Exercise brief –
Please repeat, from the entries that follow, the lines from the one containing "from mathutils import Vector, Matrix" through the one containing "m.diffuse_color = (*lin, 1)" exactly, adding nothing.

── The data ──

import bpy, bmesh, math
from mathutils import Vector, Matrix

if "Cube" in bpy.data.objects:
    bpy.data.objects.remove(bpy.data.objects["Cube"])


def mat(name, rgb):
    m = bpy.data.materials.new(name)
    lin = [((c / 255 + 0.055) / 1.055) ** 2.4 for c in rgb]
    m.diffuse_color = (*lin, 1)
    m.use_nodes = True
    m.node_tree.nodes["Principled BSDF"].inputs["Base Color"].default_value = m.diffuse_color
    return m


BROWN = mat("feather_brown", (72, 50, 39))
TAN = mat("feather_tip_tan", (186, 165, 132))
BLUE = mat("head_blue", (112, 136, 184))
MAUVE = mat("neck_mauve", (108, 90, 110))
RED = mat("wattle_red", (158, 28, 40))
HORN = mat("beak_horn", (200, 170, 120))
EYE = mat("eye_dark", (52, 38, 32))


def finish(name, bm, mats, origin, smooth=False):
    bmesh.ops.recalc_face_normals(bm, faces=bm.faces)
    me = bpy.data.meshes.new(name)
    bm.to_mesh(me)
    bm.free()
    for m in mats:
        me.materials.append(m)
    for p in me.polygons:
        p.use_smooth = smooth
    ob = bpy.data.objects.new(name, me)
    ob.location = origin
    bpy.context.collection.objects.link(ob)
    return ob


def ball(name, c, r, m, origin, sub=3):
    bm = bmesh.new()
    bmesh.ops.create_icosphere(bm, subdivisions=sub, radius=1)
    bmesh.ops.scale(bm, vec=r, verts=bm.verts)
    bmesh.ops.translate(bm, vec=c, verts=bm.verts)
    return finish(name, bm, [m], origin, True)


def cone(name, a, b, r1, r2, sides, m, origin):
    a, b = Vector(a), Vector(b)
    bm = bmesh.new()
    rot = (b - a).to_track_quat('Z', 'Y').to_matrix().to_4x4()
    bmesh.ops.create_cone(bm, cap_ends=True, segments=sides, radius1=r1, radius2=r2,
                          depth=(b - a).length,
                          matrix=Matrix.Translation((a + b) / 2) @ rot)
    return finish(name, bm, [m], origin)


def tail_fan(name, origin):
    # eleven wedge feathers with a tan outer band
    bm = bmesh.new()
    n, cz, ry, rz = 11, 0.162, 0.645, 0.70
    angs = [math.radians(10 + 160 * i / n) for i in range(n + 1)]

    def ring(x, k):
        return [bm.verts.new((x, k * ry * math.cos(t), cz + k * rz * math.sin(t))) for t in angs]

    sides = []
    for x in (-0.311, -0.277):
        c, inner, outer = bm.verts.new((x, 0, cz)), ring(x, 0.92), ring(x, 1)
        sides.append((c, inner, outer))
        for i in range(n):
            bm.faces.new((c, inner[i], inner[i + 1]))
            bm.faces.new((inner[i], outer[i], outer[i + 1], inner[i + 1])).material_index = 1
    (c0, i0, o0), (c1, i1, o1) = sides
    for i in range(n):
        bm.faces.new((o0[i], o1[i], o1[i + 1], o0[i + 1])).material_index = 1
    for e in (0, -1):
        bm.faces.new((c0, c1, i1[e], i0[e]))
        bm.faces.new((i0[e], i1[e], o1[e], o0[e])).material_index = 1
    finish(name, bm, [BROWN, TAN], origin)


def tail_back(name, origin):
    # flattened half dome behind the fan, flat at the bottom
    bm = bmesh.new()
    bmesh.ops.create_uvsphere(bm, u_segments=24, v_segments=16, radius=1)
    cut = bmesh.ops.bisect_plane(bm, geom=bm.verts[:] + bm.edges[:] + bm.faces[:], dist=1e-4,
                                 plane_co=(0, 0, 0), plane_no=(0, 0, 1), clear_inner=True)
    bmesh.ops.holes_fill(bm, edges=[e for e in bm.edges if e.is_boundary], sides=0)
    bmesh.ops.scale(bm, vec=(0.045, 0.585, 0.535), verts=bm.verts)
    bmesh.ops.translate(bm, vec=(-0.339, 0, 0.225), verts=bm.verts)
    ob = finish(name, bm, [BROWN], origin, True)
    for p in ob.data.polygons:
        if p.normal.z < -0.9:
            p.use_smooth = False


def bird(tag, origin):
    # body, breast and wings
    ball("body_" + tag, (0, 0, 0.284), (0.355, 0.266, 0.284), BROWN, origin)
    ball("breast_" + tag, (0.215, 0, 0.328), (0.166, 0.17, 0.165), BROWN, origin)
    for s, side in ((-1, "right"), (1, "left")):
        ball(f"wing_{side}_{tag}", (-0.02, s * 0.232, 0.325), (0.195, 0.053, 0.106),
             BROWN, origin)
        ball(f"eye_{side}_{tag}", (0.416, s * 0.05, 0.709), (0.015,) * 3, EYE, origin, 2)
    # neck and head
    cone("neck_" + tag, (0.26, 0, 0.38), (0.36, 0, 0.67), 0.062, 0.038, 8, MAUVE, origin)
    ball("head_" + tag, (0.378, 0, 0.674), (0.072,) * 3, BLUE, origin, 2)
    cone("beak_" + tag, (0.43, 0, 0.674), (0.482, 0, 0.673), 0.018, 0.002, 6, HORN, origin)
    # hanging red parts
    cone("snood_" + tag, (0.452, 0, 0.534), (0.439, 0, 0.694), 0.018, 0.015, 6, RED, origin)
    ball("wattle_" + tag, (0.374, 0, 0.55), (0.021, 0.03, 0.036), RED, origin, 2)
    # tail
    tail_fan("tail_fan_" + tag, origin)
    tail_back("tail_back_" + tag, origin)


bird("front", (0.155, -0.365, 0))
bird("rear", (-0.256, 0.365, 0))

───

Answer box –
from mathutils import Vector, Matrix

if "Cube" in bpy.data.objects:
    bpy.data.objects.remove(bpy.data.objects["Cube"])


def mat(name, rgb):
    m = bpy.data.materials.new(name)
    lin = [((c / 255 + 0.055) / 1.055) ** 2.4 for c in rgb]
    m.diffuse_color = (*lin, 1)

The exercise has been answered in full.